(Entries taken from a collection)
....................
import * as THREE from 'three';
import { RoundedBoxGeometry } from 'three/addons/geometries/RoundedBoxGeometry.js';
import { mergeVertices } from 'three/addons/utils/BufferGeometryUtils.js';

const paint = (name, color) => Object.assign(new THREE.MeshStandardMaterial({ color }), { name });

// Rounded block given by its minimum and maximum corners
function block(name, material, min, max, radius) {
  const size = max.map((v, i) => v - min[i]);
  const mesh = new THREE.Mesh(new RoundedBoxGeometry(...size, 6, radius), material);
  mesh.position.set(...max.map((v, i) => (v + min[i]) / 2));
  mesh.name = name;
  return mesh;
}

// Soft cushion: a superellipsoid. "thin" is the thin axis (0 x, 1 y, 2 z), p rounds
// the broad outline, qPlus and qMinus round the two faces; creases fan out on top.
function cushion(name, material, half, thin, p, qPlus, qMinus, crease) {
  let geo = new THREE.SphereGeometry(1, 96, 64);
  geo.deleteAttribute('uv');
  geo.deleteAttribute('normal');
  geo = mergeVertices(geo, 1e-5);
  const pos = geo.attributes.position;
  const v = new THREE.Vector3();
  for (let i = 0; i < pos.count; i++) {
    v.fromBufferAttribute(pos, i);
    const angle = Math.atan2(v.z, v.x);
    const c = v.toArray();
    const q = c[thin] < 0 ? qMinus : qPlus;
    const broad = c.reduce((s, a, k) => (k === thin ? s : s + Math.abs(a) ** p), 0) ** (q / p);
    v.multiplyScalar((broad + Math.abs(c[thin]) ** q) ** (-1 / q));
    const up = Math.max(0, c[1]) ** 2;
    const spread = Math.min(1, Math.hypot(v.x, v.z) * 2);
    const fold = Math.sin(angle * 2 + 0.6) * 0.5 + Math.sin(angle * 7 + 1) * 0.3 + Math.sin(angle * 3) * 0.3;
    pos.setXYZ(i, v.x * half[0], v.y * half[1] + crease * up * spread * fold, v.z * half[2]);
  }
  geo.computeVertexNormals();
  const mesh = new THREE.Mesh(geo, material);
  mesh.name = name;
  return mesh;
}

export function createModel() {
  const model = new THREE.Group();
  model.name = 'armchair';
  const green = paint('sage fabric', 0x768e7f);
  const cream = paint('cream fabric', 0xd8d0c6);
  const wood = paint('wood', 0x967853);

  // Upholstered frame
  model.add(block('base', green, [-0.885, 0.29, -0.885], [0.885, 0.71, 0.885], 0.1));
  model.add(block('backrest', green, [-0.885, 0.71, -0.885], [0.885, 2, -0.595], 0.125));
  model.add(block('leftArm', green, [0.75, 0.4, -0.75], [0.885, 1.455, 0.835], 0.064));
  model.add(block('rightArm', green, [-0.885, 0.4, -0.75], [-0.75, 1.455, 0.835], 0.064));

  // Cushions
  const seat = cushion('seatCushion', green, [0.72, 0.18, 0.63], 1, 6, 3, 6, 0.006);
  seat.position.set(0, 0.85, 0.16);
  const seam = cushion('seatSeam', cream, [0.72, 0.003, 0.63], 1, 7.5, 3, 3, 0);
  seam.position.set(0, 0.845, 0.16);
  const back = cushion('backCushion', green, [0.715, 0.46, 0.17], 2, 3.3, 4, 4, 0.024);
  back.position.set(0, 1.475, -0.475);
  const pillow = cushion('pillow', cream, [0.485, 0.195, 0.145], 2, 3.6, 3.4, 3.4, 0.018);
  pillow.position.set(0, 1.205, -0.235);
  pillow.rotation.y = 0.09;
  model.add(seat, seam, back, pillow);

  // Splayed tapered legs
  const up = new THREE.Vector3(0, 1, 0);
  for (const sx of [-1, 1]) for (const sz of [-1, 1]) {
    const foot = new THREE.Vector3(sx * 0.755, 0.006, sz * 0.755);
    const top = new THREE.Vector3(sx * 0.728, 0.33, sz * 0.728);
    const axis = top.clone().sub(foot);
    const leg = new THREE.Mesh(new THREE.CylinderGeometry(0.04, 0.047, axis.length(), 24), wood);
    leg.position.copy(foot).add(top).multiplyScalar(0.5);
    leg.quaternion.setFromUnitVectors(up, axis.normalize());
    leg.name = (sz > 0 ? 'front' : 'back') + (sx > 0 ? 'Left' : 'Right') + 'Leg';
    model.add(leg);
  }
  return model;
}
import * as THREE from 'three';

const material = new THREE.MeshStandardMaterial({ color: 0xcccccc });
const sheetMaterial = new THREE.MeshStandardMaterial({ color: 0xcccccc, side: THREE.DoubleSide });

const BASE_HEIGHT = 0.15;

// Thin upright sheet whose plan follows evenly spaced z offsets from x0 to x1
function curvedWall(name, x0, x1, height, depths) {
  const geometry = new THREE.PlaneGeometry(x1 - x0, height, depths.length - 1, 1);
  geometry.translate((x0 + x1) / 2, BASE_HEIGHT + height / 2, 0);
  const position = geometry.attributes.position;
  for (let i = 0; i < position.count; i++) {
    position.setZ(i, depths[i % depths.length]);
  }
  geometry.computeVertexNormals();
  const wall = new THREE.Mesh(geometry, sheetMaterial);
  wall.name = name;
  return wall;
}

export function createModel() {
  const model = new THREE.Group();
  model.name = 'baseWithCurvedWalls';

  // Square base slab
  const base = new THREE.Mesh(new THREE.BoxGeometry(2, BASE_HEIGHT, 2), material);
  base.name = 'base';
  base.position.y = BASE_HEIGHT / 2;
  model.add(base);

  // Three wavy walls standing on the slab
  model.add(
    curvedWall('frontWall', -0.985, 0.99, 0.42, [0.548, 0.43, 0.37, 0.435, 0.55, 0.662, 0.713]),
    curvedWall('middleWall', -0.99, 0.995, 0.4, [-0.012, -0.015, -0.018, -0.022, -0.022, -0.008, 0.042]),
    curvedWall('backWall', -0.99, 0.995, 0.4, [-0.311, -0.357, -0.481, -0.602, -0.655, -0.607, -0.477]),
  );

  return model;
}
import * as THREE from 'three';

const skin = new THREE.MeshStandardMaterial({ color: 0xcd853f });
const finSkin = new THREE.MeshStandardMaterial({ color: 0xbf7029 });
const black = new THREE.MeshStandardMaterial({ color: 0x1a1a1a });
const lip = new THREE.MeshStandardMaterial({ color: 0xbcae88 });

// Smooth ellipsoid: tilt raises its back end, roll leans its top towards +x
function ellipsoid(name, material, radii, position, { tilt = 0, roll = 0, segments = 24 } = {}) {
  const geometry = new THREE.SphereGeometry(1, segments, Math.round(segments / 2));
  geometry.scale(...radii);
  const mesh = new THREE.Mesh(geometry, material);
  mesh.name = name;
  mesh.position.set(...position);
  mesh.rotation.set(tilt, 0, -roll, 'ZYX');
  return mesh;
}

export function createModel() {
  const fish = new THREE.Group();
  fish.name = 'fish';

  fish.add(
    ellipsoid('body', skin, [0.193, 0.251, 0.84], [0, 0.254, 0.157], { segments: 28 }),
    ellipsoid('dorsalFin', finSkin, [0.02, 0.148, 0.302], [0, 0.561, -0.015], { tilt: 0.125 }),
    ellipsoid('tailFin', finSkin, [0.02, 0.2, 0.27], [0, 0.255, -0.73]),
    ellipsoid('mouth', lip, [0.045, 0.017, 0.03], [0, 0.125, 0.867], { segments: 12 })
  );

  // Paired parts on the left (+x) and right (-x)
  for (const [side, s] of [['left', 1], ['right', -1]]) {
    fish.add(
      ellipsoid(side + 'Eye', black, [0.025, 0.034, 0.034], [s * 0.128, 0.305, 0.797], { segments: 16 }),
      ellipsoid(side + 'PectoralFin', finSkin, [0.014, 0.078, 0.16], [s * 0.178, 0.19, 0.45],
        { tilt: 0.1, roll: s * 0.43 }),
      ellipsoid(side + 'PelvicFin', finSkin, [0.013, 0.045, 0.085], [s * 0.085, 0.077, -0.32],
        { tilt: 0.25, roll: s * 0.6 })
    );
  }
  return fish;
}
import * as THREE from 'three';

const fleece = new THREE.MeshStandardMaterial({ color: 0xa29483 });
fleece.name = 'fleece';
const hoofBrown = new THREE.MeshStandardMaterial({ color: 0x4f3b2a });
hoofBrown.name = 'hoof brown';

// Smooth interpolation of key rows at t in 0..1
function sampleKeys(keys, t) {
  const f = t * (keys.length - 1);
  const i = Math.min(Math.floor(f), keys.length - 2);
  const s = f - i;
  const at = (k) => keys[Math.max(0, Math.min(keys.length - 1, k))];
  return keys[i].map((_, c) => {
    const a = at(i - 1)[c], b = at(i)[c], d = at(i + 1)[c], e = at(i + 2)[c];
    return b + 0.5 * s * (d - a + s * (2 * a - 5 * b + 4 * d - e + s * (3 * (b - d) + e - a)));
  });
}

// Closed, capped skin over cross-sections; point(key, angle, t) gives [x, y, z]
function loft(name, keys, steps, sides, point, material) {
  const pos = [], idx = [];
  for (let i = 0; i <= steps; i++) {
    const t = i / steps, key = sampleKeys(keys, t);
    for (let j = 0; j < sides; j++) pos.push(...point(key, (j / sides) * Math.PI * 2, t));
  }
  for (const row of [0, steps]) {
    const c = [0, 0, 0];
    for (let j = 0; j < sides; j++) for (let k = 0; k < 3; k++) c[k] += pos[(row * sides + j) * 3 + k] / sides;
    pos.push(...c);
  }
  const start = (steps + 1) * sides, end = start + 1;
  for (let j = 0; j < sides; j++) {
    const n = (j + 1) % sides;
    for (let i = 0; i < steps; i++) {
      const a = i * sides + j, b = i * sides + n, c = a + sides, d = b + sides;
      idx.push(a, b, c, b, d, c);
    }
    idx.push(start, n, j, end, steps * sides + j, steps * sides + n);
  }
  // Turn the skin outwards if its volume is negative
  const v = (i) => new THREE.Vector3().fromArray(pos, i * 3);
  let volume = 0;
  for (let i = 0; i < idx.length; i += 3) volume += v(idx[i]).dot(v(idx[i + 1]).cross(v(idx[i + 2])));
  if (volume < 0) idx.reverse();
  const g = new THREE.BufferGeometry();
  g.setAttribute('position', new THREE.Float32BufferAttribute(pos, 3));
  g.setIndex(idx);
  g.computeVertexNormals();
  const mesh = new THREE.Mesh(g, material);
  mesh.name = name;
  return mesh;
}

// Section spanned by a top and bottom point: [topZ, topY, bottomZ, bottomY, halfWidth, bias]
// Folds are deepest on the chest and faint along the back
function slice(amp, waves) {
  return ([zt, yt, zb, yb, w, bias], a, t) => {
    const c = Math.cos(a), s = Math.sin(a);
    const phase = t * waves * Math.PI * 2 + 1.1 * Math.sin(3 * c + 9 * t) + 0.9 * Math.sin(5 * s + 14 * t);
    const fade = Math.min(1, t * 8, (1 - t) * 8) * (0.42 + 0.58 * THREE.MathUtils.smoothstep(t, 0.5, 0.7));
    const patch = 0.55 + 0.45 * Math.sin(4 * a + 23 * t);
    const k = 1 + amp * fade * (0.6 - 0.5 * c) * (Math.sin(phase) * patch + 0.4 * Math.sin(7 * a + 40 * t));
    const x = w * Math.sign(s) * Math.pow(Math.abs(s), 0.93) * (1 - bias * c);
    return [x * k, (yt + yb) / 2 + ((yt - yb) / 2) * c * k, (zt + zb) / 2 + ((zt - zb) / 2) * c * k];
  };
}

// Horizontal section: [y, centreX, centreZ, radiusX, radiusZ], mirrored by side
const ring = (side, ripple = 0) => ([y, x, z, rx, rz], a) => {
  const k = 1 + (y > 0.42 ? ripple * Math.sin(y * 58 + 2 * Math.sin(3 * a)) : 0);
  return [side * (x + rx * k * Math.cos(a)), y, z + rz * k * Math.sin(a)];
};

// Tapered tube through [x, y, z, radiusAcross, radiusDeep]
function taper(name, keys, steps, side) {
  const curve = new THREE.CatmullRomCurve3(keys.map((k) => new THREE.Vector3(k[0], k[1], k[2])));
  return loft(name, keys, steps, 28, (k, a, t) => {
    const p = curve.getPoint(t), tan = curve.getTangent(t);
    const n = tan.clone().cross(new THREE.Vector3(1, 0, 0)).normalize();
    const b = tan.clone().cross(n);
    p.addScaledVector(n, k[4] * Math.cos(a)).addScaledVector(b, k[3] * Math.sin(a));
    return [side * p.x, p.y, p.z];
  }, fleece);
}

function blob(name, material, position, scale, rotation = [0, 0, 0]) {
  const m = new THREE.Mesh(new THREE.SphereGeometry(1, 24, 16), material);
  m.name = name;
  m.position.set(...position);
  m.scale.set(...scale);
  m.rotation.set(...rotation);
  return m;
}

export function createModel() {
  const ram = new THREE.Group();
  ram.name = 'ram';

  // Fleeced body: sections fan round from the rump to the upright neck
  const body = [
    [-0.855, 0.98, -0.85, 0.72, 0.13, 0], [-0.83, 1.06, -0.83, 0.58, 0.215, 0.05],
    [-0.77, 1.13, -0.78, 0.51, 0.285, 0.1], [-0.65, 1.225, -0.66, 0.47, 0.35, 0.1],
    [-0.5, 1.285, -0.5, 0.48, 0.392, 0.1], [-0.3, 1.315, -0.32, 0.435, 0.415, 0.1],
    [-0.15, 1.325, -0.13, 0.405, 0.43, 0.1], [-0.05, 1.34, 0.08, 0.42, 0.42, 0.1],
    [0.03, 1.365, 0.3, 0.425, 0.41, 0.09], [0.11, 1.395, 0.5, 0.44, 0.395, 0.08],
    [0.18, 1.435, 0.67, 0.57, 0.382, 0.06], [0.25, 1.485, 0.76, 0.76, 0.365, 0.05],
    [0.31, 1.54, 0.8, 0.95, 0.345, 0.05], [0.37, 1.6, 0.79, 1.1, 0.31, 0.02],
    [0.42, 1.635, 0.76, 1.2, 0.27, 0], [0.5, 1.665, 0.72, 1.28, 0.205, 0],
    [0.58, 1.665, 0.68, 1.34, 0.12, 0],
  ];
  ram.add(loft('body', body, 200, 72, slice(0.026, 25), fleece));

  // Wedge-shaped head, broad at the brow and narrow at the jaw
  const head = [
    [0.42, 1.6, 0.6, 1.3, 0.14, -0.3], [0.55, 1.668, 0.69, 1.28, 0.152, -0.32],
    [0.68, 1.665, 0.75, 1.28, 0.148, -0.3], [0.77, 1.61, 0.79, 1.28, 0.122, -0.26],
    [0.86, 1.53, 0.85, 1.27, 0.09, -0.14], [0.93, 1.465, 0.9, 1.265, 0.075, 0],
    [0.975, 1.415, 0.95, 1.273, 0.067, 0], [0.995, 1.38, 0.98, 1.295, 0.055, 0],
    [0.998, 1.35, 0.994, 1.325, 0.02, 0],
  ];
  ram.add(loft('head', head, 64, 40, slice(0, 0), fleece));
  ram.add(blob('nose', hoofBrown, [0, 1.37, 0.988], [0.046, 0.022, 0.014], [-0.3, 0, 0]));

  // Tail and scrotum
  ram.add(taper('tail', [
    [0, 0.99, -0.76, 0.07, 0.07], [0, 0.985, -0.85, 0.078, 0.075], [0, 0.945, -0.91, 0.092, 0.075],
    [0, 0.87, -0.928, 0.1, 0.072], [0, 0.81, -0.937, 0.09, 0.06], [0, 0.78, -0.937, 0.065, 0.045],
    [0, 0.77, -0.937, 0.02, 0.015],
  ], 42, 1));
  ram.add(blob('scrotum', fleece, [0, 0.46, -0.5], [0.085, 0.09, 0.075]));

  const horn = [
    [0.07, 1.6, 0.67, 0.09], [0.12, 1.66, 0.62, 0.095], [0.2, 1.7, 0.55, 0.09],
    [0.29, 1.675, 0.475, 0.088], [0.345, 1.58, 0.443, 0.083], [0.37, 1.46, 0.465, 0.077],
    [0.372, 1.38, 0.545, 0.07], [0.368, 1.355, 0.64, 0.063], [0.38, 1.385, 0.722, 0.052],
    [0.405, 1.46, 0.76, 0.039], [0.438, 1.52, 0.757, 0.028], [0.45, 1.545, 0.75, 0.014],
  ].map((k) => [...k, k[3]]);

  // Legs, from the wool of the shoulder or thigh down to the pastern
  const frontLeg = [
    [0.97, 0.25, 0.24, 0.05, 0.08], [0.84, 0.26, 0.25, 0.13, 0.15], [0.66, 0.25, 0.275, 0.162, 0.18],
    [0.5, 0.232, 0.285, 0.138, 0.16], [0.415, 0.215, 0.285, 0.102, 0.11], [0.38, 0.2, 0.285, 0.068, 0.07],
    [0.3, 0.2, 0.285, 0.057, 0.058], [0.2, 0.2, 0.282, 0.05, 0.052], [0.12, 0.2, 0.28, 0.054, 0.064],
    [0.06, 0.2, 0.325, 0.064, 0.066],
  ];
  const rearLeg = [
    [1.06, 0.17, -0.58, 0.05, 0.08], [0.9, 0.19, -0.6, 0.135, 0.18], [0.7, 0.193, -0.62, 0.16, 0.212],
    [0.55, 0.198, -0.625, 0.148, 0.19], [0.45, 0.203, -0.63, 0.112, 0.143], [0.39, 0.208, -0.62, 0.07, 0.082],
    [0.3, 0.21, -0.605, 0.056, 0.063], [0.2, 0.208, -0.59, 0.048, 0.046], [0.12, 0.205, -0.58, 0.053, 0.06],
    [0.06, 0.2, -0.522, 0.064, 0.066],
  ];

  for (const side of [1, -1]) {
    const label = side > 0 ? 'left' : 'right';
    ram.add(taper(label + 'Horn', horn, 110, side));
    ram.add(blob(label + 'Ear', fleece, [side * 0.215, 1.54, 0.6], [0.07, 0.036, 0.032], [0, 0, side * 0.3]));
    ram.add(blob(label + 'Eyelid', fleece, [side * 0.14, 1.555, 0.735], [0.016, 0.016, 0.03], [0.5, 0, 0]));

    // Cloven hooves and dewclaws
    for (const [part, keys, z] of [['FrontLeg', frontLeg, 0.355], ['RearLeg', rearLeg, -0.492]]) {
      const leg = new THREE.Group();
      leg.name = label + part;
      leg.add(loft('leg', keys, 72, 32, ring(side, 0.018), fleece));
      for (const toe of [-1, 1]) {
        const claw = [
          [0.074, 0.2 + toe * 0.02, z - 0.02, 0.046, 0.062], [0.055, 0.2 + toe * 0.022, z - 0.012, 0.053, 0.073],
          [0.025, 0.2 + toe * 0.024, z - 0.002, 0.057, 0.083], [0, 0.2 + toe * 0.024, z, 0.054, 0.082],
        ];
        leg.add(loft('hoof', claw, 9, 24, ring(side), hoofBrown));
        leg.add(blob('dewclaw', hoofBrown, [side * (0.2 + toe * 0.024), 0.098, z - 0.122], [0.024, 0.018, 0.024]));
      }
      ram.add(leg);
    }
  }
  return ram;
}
....................
What is needed:
Quote the records above exactly, from the first line through the line containing "const mesh = new THREE.Mesh(new", and nothing more.

Solved problem:
import * as THREE from 'three';
import { RoundedBoxGeometry } from 'three/addons/geometries/RoundedBoxGeometry.js';
import { mergeVertices } from 'three/addons/utils/BufferGeometryUtils.js';

const paint = (name, color) => Object.assign(new THREE.MeshStandardMaterial({ color }), { name });

// Rounded block given by its minimum and maximum corners
function block(name, material, min, max, radius) {
  const size = max.map((v, i) => v - min[i]);
  const mesh = new THREE.Mesh(new RoundedBoxGeometry(...size, 6, radius), material);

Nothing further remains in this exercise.